Just inside the gate, on the right, is a trail that heads steeply upwards for a few hundred metres before reaching a military post where it joins a more gradual trail that winds its way to the peak. From the park gate to Jamacho Gumba summit is approximately 5 kilometres - it took me less than two and a half hours at a very comfortable pace. The birding was actually a bit slow on the way up though I did see both male and female Kalij Pheasant on numerous occasions, though it was this freshly dead scorpion that was the first sighting of the day.

Blue-capped Rock Thrush - male
Red-billed Blue Magpie, White-crested Laughingthrush and Grey Treepie were all seen well but the highlight on this section of the trail was a pair of mating Blue-throated Flycatchers. I arrived at the summit just after 9am and spent half an hour or so birding the shrubby slopes. First up were two birds I never mannaged to identify; obviously freshly fledged, I would guess at some type of flycatcher/niltava but unfortunately they didn't stay around for long. Next up was this cracking male Blue-capped Rock Thrush. I must say I was unaware that these birds have such a yellow gape.

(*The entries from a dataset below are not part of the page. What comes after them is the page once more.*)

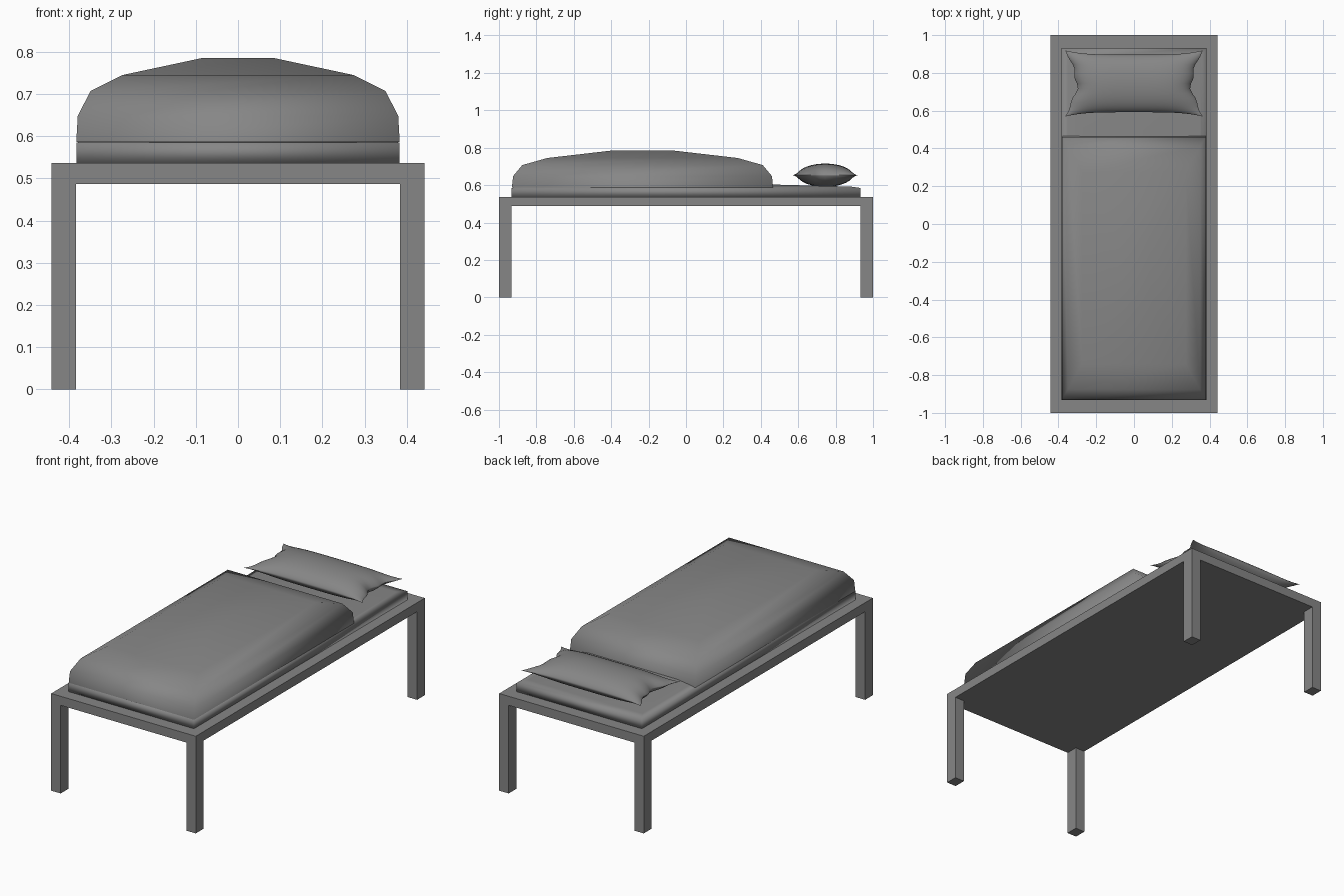
import bpy, bmesh, math

if "Cube" in bpy.data.objects:
    bpy.data.objects.remove(bpy.data.objects["Cube"])

# Dark grey shared by every part
grey = bpy.data.materials.new("dark_grey")
grey.diffuse_color = (0.24, 0.24, 0.24, 1)
grey.use_nodes = True
grey.node_tree.nodes["Principled BSDF"].inputs["Base Color"].default_value = grey.diffuse_color


def finish(name, bm, smooth=None):
    bmesh.ops.recalc_face_normals(bm, faces=bm.faces[:])
    mesh = bpy.data.meshes.new(name)
    bm.to_mesh(mesh)
    bm.free()
    mesh.materials.append(grey)
    obj = bpy.data.objects.new(name, mesh)
    bpy.context.collection.objects.link(obj)
    if smooth:
        bpy.ops.object.select_all(action='DESELECT')
        obj.select_set(True)
        bpy.context.view_layer.objects.active = obj
        bpy.ops.object.shade_smooth_by_angle(angle=math.radians(smooth))
    return obj


def stacked_rings(name, cy, rings, smooth=None, bottom=True):
    """Loft rectangles given as (half_x, half_y, z), capped at the ends."""
    bm = bmesh.new()
    loops = [[bm.verts.new((sx * hx, cy + sy * hy, z))
              for sx, sy in ((-1, -1), (1, -1), (1, 1), (-1, 1))]
             for hx, hy, z in rings]
    for a, b in zip(loops, loops[1:]):
        for i in range(4):
            j = (i + 1) % 4
            bm.faces.new((a[i], a[j], b[j], b[i]))
    if bottom:
        bm.faces.new(loops[0][::-1])
    bm.faces.new(loops[-1])
    return finish(name, bm, smooth)


# Bed frame slab
stacked_rings("bed_frame", 0, [(0.442, 1.0, 0.487), (0.442, 1.0, 0.537)])

# Four square legs, flush with the frame corners
for side, sx in (("left", -1), ("right", 1)):
    for end, sy in (("front", -1), ("back", 1)):
        leg = stacked_rings(f"{end}_{side}_leg", 0,
                            [(0.029, 0.0335, 0), (0.029, 0.0335, 0.487)])
        leg.location = (sx * 0.413, sy * 0.9665, 0)

# Mattress with a slightly crowned top
stacked_rings("mattress", 0, [(0.383, 0.932, 0.537), (0.383, 0.932, 0.585),
                              (0.35, 0.88, 0.592), (0.27, 0.5, 0.602)], 95)

# Puffed duvet built from concentric rectangles, smooth around its corners
stacked_rings("duvet", -0.2325, [
    (0.3835, 0.6985, 0.586), (0.380, 0.692, 0.648), (0.350, 0.643, 0.707),
    (0.275, 0.508, 0.745), (0.083, 0.153, 0.786)], 120, bottom=False)

# Pillow: two bulging sheets joined at a pinched seam
NU, NV = 32, 20
bm = bmesh.new()
sheets = {}
for s in (1, -1):
    for i in range(NU + 1):
        for j in range(NV + 1):
            u = math.sin(math.pi / 2 * (2 * i / NU - 1))
            v = math.sin(math.pi / 2 * (2 * j / NV - 1))
            rim = i in (0, NU) or j in (0, NV)
            if rim and s == -1:
                sheets[s, i, j] = sheets[1, i, j]
                continue
            pinch = 1 - 0.17 * (1 - abs(v) ** 1.5) + 0.025 * math.sin(9 * v) * (1 - v * v)
            x = 0.364 * u * (1 - (1 - pinch) * u * u)
            y = 0.744 + 0.175 * v * (1 - 0.13 * v * v * (1 - u ** 4))
            puff = 0 if rim else (1 - u ** 4) ** 0.8 * (1 - v * v) ** 0.7
            z = 0.653 + s * 0.062 * puff
            sheets[s, i, j] = bm.verts.new((x, y, z))
    for i in range(NU):
        for j in range(NV):
            bm.faces.new([sheets[s, i + a, j + b]
                          for a, b in ((0, 0), (1, 0), (1, 1), (0, 1))])
finish("pillow", bm, 50)
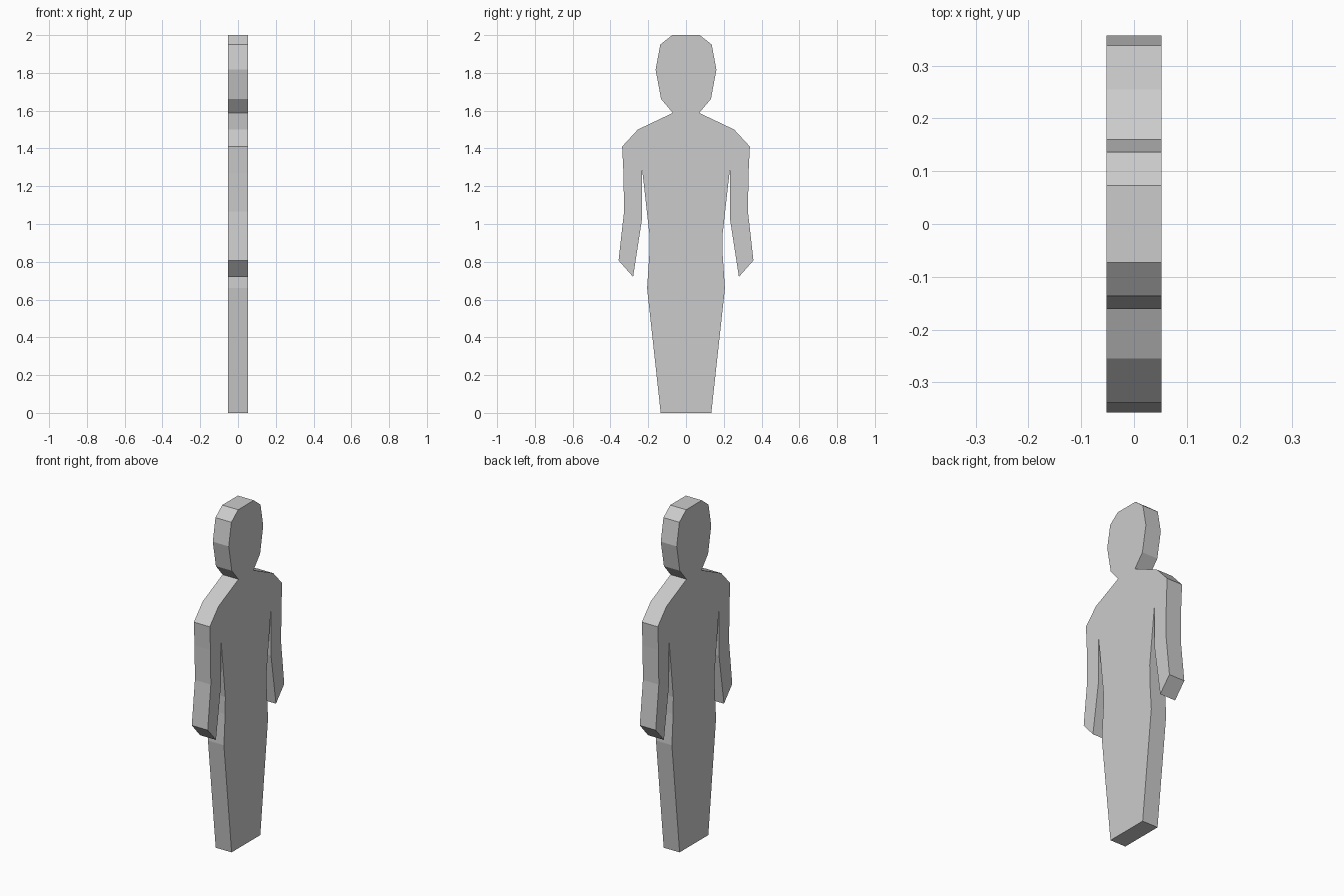
import bpy, bmesh
from mathutils import Vector

if "Cube" in bpy.data.objects:
    bpy.data.objects.remove(bpy.data.objects["Cube"])

HALF_THICKNESS = 0.052

# Right half of the silhouette (y, z), from crown of head down to the foot
half = [
    (0.073, 2.00), (0.136, 1.95), (0.161, 1.817), (0.132, 1.662), (0.070, 1.588),  # head, neck
    (0.255, 1.50), (0.338, 1.41), (0.331, 1.27), (0.328, 1.065),                   # shoulder, outer arm
    (0.357, 0.807), (0.280, 0.72),                                                 # hand
    (0.234, 1.02), (0.234, 1.305),                                                 # inner arm, armpit
    (0.193, 0.94), (0.194, 0.84), (0.206, 0.66), (0.134, 0.0),                     # waist, hip, foot
]

# Mirror into a closed outline
outline = half + [(-y, z) for y, z in reversed(half)]

# Extrude the outline into a flat standing figure
bm = bmesh.new()
face = bm.faces.new([bm.verts.new((-HALF_THICKNESS, y, z)) for y, z in outline])
result = bmesh.ops.extrude_face_region(bm, geom=[face], use_keep_orig=True)
moved = [g for g in result["geom"] if isinstance(g, bmesh.types.BMVert)]
bmesh.ops.translate(bm, verts=moved, vec=Vector((2 * HALF_THICKNESS, 0, 0)))
bmesh.ops.recalc_face_normals(bm, faces=bm.faces[:])

mesh = bpy.data.meshes.new("flat_human_figure")
bm.to_mesh(mesh)
bm.free()
figure = bpy.data.objects.new("flat_human_figure", mesh)
bpy.context.collection.objects.link(figure)
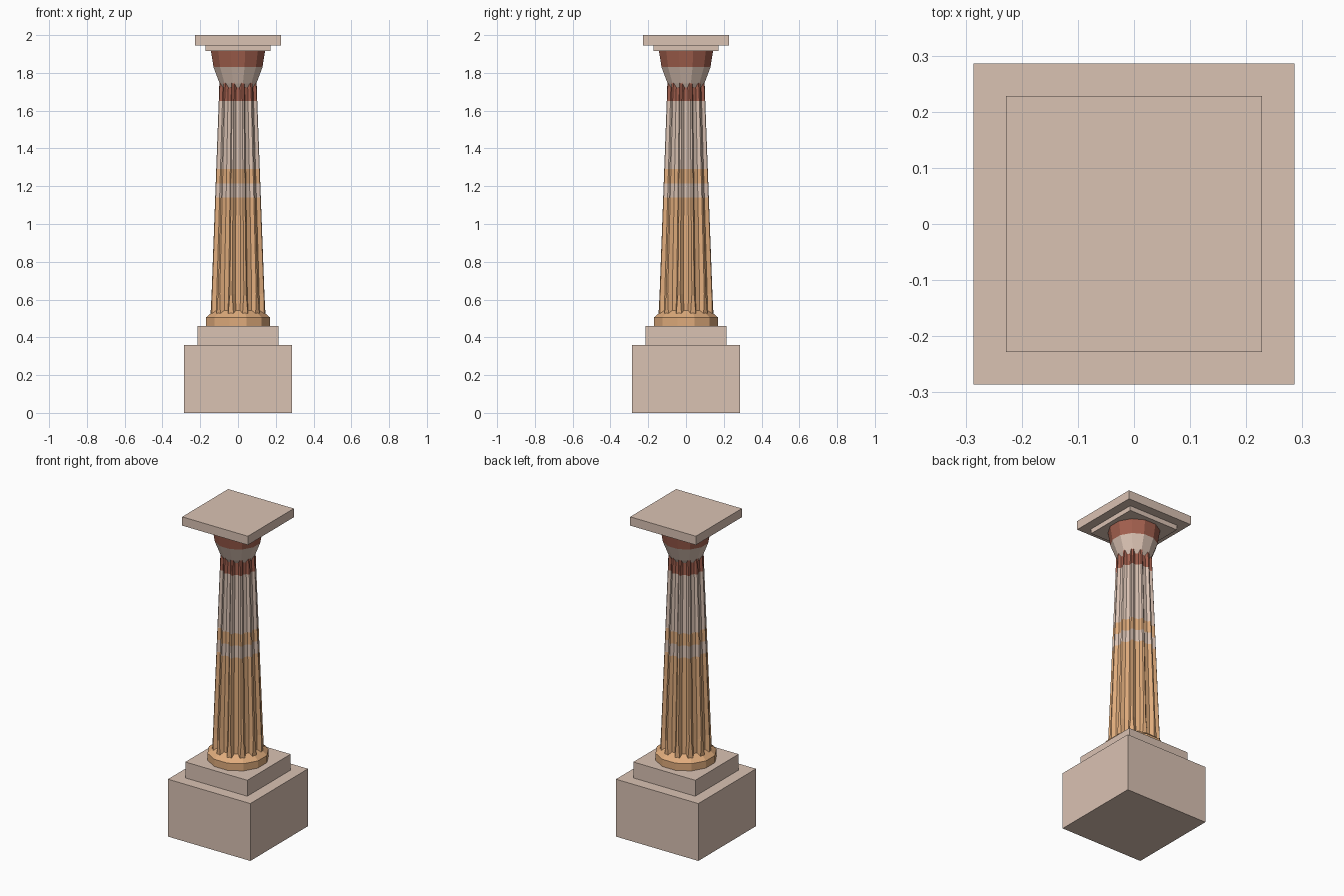
import bpy, bmesh
from math import sin, cos, radians

default = bpy.data.objects.get("Cube")
if default:
    bpy.data.objects.remove(default, do_unlink=True)


def make_material(name, rgb):
    m = bpy.data.materials.new(name)
    m.use_nodes = True
    m.diffuse_color = (*rgb, 1)
    m.node_tree.nodes["Principled BSDF"].inputs["Base Color"].default_value = (*rgb, 1)
    return m


STONE = make_material("pale stone", (0.70, 0.54, 0.45))
OCHRE = make_material("ochre paint", (0.74, 0.41, 0.20))
RED = make_material("brick red paint", (0.36, 0.115, 0.075))
MATERIALS = [STONE, OCHRE, RED]
SIDES = 12
STEP = 360 / SIDES


def finish(name, bm, mats):
    bmesh.ops.recalc_face_normals(bm, faces=bm.faces)
    mesh = bpy.data.meshes.new(name)
    bm.to_mesh(mesh)
    bm.free()
    for m in mats:
        mesh.materials.append(m)
    obj = bpy.data.objects.new(name, mesh)
    bpy.context.collection.objects.link(obj)
    return obj


def slab(name, half, z0, z1):
    """Square stone block between two heights."""
    bm = bmesh.new()
    bmesh.ops.create_cube(bm, size=1)
    for v in bm.verts:
        v.co = (v.co.x * 2 * half, v.co.y * 2 * half, z0 if v.co.z < 0 else z1)
    finish(name, bm, [STONE])


def loft(name, sections, color_rule):
    """Join closed rings of points, cap the ends, colour faces by height."""
    bm = bmesh.new()
    rings = [[bm.verts.new(p) for p in s] for s in sections]
    for a, b in zip(rings, rings[1:]):
        for i in range(len(a)):
            j = (i + 1) % len(a)
            bm.faces.new((a[i], a[j], b[j], b[i]))
    bm.faces.new(rings[0])
    bm.faces.new(rings[-1])
    for f in bm.faces:
        f.material_index = color_rule(f.calc_center_median().z)
    return finish(name, bm, MATERIALS)


def polygon_ring(r, z):
    angles = [radians(STEP * (k + 0.5)) for k in range(SIDES)]
    return [(r * cos(a), r * sin(a), z) for a in angles]


def fluted_ring(z, ridge):
    """Tapering section with a hollow in the middle of every side."""
    t = (z - 0.53) / 1.21
    r = 0.147 - 0.046 * t
    depth = 0.021 - 0.007 * t
    half = STEP / 2 - ridge
    points = []
    for k in range(SIDES):
        for offset, cut in ((-1, 0), (-0.5, 1), (0.5, 1), (1, 0)):
            a = radians(STEP * k + offset * half)
            d = r - cut * depth
            points.append((d * cos(a), d * sin(a), z))
    return points


def shaft_color(z):
    if z > 1.65:
        return 2
    return 1 if z < 1.14 or 1.215 < z < 1.29 else 0


# Square pedestal and top slabs
slab("plinth", 0.286, 0, 0.36)
slab("upper_plinth", 0.215, 0.36, 0.46)
slab("abacus_lower", 0.172, 1.915, 1.945)
slab("abacus", 0.228, 1.945, 2.0)

# Faceted base ring with a sloping top
loft("base_ring", [polygon_ring(r, z) for r, z in
                   ((0.176, 0.46), (0.176, 0.505), (0.115, 0.555))], lambda z: 1)

# Fluted shaft, its ridges widening at both ends
loft("fluted_shaft", [fluted_ring(z, ridge) for z, ridge in
                      ((0.5, 6), (0.53, 5.5), (0.63, 2.5), (1.14, 2.5), (1.215, 2.5),
                       (1.29, 2.5), (1.65, 2.5), (1.70, 2.5), (1.78, 5))], shaft_color)

# Flaring capital
loft("capital", [polygon_ring(r, z) for r, z in
                 ((0.084, 1.712), (0.101, 1.745), (0.134, 1.83), (0.148, 1.915))],
     lambda z: 2 if z > 1.83 else 0)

However, the highlight for me was the first of 2 Nepali ticks for the day - Bonelli's Eagle. Even better, there were at least 3 birds, with a possible 4th. Two of the birds were an adult pair in full (but silent) display. The third bird was an clearly an immature and I'm pretty certain the fourth bird was an immature Bonelli's too, though I didn't get very good views of this latter bird. I did manage to get a couple of interesting record shots though, one of them highlighted against a smoggy Kathmandu.

Bonelli's Eagle - adult
Jamacho Gumba

Bonelli's Eagle - immature

Bonelli's Eagle - adult
One of my side-hobbies is to track all the trails I follow using GPS and then compile them into maps for later use. Since there was an access road to the Gumba, I decided to follow this back down to the gate - I'd already been along some of it the previous week with BCN but I had no idea how long it would be. In total, I walked more than 30 kilomteres over the day but I must say the road down provided good birding and I'd do it again - though with an extra bottle of water next time. Still fairly near the top, I had some goodies with White-tailed Nuthatch perhaps unexpected. This was followed by a pair of Orange-bellied Leafbirds, Fulvous-breasted Woodpecker, several Verditer Flycatchers, House Swift, Chestnut-bellied Rock Thrush and a very close pair of Velvet-fronted Nuthatches working the lichen covered trees. A Great Barbet allowed me to take its picture - and for once the shot wasn't too bad.

Great Barbet
As I continued down the trail, other goodies were encountered. In particular, I had more raptors - quite unexpected really for the time of year. Of course Black Kite were everywhere but I also disturbed a perched Crested Serpent Eagle, again an adult with a massively impressive immature Crested Goshawk a little later. The goshawk came in very low around a corner of the trail and landed less than 10 metres from me. I would guess it was a female due to its size. Unfortunately, the process of aiming the camera at the bird scared it off but the memory will certainly remain. Much later on, a male shikra did almost the same though it flew directly towards me instead, getting larger and larger through the bins - just like a BBC wildlife documentary!

Other birds picked up along the trail were Large Cuckoo-shrike, Eurasian Cuckoo, Black-throated Tit (a personal favourite), Speckled Piculet, Maroon Oriole and to round off the day, Lesser Yellownape.

Other wildlife sightings of the day included fresh Leopard faeces packed full of fur, Barking Deer and numerous butterflies. Unfortunately, I don't have my butterfly book with me but one of them I've since discovered is a Grand Duchess. I think the yellow-striped one is a lascar of some sort but that's as good as gets.

Grand Duchess

Till next time - Mark.

No comments:

Post a Comment